» **DIRECTIONS FOR THIS TASK**: From the data that follows, report the number of lines including "sides", and only that number.
──────── DATA FOR THIS EXERCISE
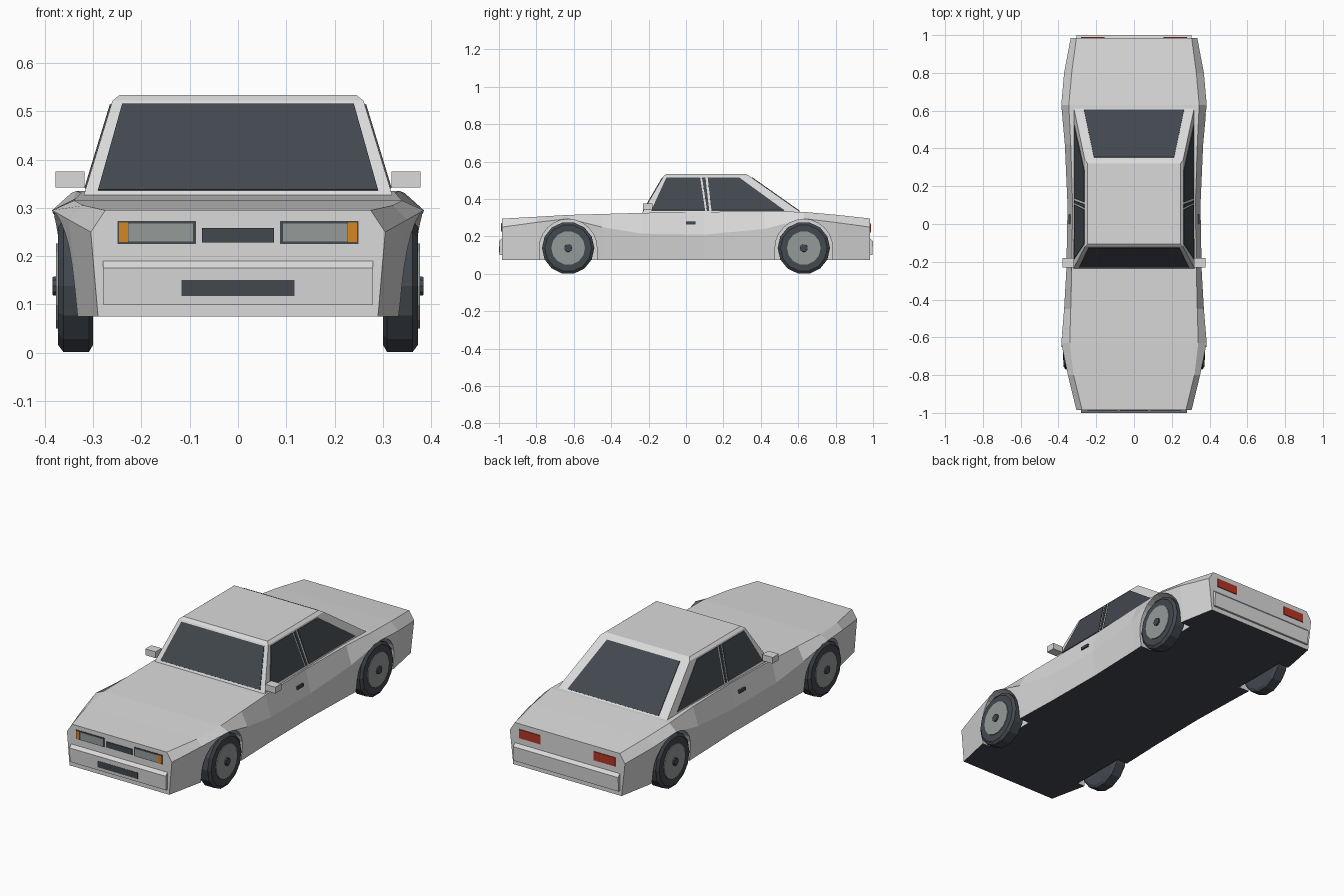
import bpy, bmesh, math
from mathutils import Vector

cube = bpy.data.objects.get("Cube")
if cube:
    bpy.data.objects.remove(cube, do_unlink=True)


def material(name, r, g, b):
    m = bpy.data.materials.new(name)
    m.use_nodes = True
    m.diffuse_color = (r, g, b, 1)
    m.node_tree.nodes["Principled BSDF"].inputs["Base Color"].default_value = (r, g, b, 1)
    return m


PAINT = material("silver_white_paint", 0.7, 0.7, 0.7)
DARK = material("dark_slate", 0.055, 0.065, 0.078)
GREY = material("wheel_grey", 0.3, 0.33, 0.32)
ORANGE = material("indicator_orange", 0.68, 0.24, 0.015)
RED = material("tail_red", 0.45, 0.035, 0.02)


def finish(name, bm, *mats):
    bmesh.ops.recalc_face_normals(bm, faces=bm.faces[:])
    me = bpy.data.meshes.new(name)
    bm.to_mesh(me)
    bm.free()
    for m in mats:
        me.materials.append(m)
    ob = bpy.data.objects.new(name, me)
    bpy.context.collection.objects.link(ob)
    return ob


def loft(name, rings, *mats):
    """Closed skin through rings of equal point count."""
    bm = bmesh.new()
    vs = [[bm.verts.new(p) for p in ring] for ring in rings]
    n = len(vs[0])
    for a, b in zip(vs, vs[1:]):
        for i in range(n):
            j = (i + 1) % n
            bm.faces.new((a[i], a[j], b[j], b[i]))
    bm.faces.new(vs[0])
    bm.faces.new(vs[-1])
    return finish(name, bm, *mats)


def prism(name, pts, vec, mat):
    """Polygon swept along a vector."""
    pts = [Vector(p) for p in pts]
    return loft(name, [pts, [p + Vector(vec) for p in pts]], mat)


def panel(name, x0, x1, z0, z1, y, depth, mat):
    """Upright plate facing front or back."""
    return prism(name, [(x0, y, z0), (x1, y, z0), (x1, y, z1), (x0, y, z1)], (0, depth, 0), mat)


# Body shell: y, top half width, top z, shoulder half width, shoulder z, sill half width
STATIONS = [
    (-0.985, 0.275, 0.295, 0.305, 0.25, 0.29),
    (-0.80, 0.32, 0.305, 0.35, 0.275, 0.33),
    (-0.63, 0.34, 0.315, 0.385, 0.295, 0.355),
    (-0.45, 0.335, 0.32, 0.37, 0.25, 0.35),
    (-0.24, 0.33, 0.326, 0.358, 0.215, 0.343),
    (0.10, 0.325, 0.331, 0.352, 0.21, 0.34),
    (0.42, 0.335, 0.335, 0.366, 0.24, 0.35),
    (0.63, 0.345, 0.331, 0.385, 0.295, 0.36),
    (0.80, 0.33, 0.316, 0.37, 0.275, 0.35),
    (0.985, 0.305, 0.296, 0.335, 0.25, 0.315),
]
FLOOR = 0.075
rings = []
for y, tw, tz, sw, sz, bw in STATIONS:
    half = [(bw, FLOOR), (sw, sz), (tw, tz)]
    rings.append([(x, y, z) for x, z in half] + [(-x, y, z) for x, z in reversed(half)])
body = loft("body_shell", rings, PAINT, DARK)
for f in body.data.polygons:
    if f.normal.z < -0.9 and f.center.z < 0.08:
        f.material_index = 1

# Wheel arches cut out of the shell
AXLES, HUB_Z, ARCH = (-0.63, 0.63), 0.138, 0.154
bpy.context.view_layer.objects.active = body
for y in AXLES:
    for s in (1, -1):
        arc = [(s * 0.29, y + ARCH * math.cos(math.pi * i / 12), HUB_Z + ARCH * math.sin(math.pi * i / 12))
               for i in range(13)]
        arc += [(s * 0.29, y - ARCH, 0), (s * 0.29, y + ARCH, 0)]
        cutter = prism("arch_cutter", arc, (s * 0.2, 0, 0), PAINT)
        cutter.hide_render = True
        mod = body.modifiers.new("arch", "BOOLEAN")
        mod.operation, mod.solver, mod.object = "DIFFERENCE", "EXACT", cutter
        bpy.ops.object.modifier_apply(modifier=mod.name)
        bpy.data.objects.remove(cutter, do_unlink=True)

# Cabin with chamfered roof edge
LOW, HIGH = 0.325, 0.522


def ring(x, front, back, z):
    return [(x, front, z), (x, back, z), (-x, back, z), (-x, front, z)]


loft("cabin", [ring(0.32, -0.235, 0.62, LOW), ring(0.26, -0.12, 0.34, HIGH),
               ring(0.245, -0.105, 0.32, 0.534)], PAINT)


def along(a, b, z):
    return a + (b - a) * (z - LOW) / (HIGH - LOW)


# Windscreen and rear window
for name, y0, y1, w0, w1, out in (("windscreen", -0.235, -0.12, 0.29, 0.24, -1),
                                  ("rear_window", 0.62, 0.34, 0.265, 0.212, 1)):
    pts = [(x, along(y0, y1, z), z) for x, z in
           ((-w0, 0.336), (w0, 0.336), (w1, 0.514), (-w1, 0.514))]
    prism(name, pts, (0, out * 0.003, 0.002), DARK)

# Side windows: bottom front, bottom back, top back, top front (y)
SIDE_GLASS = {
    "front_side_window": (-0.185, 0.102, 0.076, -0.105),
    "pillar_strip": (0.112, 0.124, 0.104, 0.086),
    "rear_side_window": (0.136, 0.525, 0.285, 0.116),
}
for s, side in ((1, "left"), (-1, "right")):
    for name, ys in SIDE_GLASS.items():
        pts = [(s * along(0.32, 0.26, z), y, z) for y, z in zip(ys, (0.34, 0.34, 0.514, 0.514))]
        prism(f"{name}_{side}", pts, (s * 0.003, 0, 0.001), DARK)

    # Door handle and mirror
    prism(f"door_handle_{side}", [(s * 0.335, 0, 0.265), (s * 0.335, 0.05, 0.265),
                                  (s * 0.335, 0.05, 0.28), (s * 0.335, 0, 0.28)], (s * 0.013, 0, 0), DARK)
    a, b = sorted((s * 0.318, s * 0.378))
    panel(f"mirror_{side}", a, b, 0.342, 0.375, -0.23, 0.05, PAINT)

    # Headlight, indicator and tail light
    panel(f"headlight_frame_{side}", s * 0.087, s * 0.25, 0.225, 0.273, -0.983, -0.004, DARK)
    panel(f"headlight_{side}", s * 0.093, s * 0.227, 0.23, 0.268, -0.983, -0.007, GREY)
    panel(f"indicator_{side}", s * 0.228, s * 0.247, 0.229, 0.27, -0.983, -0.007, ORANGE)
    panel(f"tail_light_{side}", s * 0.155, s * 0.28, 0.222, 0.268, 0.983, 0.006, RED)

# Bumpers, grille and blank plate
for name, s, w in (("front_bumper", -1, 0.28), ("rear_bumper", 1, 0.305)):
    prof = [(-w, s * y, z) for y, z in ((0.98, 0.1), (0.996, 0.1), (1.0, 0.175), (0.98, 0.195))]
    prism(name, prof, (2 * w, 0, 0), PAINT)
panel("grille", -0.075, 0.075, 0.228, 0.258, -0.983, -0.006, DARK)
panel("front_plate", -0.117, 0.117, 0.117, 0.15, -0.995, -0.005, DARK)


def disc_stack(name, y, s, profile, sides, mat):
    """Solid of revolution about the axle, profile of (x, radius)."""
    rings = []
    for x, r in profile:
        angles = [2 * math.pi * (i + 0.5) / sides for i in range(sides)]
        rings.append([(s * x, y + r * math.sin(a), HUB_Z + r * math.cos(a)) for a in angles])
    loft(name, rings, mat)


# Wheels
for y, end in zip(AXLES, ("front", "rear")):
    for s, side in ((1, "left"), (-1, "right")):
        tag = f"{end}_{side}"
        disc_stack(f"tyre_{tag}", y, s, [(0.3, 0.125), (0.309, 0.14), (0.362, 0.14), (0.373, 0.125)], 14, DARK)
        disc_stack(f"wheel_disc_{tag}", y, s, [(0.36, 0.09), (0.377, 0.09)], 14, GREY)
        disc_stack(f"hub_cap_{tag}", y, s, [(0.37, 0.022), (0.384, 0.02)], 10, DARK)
────────────────
» **WRITTEN SOLUTION**: 2